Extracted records

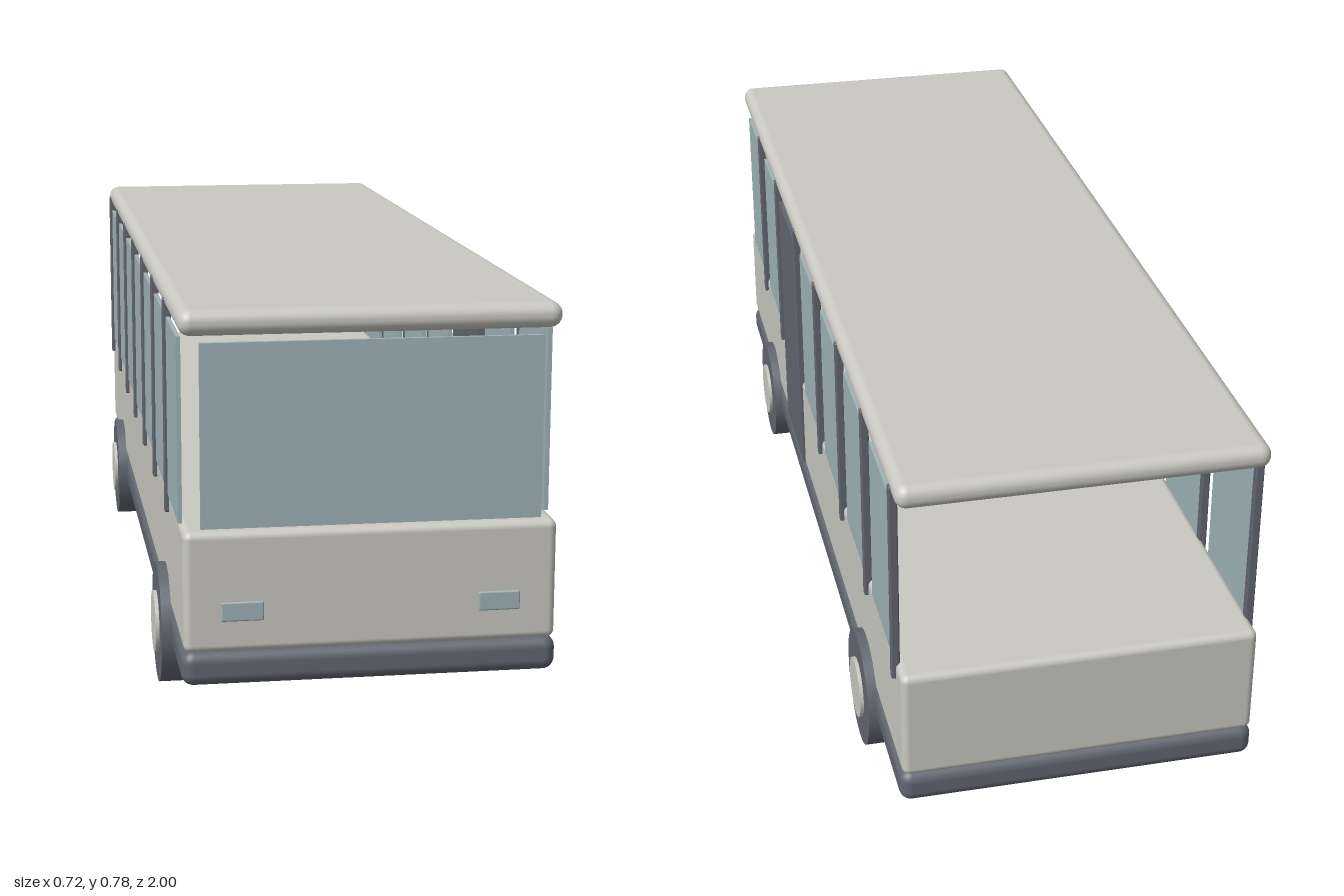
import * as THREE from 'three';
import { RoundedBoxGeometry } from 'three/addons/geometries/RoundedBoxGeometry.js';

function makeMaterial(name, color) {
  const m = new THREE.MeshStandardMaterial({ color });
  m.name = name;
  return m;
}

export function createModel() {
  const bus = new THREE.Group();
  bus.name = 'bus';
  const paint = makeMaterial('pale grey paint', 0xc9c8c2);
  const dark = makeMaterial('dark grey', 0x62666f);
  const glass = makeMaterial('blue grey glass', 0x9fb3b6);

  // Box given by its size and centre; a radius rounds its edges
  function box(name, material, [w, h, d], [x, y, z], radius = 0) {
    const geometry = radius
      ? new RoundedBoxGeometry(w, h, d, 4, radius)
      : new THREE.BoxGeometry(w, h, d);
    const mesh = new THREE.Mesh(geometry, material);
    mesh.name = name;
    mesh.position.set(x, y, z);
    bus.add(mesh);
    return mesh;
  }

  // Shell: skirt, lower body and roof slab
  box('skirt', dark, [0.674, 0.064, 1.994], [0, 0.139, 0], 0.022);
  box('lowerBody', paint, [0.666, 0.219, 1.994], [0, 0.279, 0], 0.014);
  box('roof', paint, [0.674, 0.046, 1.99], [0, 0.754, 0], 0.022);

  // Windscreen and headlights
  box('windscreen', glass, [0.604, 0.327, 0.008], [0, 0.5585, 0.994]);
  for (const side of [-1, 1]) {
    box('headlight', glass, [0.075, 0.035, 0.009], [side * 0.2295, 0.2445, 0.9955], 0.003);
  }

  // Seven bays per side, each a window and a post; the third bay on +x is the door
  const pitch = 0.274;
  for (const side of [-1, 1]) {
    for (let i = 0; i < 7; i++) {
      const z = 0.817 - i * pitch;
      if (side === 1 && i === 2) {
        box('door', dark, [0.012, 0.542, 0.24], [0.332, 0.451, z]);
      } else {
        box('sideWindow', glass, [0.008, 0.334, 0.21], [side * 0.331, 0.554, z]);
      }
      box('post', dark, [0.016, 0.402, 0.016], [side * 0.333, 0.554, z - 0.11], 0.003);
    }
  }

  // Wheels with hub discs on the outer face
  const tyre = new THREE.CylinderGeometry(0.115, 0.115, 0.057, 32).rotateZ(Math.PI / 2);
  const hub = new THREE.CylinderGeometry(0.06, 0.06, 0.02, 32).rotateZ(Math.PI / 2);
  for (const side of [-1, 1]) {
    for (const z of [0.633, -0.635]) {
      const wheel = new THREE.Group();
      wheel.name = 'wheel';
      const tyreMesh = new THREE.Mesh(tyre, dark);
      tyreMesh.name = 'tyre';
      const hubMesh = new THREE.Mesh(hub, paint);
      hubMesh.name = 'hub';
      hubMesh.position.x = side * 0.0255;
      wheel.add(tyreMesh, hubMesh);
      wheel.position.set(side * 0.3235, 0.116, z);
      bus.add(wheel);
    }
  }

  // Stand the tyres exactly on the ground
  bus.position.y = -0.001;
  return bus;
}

# TASK ITEM:
Lines above containing "tyreMesh": give their number only.

# TASK ANSWER:
3